> _INPUT RECORDS_
========================

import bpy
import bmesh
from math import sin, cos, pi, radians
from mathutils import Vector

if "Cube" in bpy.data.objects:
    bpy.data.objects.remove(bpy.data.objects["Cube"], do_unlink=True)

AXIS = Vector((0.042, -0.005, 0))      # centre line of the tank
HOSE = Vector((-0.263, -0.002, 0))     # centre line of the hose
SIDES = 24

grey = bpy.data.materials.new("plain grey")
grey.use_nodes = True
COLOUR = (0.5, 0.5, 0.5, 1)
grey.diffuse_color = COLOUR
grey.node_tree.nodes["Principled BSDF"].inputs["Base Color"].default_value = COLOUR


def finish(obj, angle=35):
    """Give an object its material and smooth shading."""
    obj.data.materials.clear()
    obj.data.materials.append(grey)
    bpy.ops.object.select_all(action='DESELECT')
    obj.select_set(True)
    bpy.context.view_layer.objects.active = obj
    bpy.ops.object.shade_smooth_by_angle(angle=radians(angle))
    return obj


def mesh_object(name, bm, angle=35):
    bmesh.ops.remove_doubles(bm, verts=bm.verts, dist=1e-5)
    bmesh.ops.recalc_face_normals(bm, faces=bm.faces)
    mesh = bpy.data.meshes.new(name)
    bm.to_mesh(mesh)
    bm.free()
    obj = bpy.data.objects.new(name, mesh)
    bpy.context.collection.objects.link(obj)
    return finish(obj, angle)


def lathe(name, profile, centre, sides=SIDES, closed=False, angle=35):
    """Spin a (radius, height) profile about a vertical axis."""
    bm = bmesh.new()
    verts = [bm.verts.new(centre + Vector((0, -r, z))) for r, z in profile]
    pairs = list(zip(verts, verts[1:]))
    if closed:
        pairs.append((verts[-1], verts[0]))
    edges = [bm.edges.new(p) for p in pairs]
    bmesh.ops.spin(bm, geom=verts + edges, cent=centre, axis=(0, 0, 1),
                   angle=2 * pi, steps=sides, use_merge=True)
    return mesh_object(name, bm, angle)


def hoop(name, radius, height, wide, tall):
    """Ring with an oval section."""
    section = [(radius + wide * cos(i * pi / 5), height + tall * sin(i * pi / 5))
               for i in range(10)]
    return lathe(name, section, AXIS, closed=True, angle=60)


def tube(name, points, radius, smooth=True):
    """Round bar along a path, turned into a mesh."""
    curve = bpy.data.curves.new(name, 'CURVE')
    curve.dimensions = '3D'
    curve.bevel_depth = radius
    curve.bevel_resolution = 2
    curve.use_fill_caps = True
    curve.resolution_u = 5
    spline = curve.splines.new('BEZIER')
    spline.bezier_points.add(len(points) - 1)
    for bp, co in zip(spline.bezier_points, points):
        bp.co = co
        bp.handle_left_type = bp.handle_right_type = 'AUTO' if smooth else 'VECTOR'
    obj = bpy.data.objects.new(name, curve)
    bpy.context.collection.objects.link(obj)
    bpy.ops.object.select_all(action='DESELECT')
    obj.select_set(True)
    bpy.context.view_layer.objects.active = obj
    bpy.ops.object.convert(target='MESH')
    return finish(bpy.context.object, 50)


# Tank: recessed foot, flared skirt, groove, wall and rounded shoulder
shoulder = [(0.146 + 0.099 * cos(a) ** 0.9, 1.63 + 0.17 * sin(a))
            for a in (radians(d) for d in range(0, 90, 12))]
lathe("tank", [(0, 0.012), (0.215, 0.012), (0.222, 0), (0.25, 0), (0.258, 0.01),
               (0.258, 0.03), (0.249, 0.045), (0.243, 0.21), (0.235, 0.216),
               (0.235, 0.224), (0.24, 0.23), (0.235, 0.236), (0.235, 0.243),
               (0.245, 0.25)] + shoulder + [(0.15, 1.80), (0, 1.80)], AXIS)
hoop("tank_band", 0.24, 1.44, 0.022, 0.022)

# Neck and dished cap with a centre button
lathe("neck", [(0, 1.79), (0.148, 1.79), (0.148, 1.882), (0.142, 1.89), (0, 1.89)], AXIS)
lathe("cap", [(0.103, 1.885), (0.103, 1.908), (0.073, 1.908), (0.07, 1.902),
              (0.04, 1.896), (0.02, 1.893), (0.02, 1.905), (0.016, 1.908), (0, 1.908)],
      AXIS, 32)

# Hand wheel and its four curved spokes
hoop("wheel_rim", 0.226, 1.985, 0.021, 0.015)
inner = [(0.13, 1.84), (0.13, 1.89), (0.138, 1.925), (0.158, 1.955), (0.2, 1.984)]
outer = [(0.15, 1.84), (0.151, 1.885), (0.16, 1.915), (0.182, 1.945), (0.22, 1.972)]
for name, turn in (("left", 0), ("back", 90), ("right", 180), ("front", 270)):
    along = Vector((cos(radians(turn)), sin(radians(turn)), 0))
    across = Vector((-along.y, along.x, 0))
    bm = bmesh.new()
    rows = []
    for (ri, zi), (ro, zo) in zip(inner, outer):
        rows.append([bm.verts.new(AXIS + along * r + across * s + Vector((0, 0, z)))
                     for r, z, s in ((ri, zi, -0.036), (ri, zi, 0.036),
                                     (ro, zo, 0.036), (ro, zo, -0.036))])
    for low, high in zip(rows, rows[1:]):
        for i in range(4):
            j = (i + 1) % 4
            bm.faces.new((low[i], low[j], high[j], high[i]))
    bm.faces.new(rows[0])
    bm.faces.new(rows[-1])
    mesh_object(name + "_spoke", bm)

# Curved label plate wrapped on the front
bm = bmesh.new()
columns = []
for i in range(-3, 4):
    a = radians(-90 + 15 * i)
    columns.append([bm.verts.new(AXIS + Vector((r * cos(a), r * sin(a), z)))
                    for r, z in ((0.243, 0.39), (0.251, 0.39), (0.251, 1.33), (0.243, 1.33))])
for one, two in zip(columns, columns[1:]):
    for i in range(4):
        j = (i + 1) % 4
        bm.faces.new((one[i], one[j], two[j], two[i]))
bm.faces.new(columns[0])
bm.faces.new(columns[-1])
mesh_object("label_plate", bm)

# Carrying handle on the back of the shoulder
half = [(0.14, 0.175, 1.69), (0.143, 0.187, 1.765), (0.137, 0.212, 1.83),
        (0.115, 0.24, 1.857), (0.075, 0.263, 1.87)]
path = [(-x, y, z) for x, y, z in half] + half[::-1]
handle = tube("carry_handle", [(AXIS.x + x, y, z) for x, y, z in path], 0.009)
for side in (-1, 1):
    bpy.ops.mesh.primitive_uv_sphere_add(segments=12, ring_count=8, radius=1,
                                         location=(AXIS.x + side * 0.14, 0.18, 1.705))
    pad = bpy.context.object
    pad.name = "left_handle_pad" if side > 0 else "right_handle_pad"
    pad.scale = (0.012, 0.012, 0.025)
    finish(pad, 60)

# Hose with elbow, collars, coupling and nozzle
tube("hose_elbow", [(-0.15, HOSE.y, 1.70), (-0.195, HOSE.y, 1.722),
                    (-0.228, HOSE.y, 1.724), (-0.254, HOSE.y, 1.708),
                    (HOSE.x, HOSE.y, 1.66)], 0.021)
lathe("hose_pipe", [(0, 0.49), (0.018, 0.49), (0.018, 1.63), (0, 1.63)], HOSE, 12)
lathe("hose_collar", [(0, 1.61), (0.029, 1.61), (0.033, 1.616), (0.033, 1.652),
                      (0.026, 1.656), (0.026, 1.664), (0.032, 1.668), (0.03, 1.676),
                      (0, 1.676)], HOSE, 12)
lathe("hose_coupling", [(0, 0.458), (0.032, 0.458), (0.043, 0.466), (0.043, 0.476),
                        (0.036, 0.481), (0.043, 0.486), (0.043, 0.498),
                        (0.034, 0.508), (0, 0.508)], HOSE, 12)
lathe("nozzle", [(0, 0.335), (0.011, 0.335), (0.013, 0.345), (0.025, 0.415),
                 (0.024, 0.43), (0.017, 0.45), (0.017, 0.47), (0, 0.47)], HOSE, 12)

========================

> _TASK ITEM_
Say how many lines in the records hold the string "bmesh", and say nothing else.

> _EXERCISE SOLUTION_
7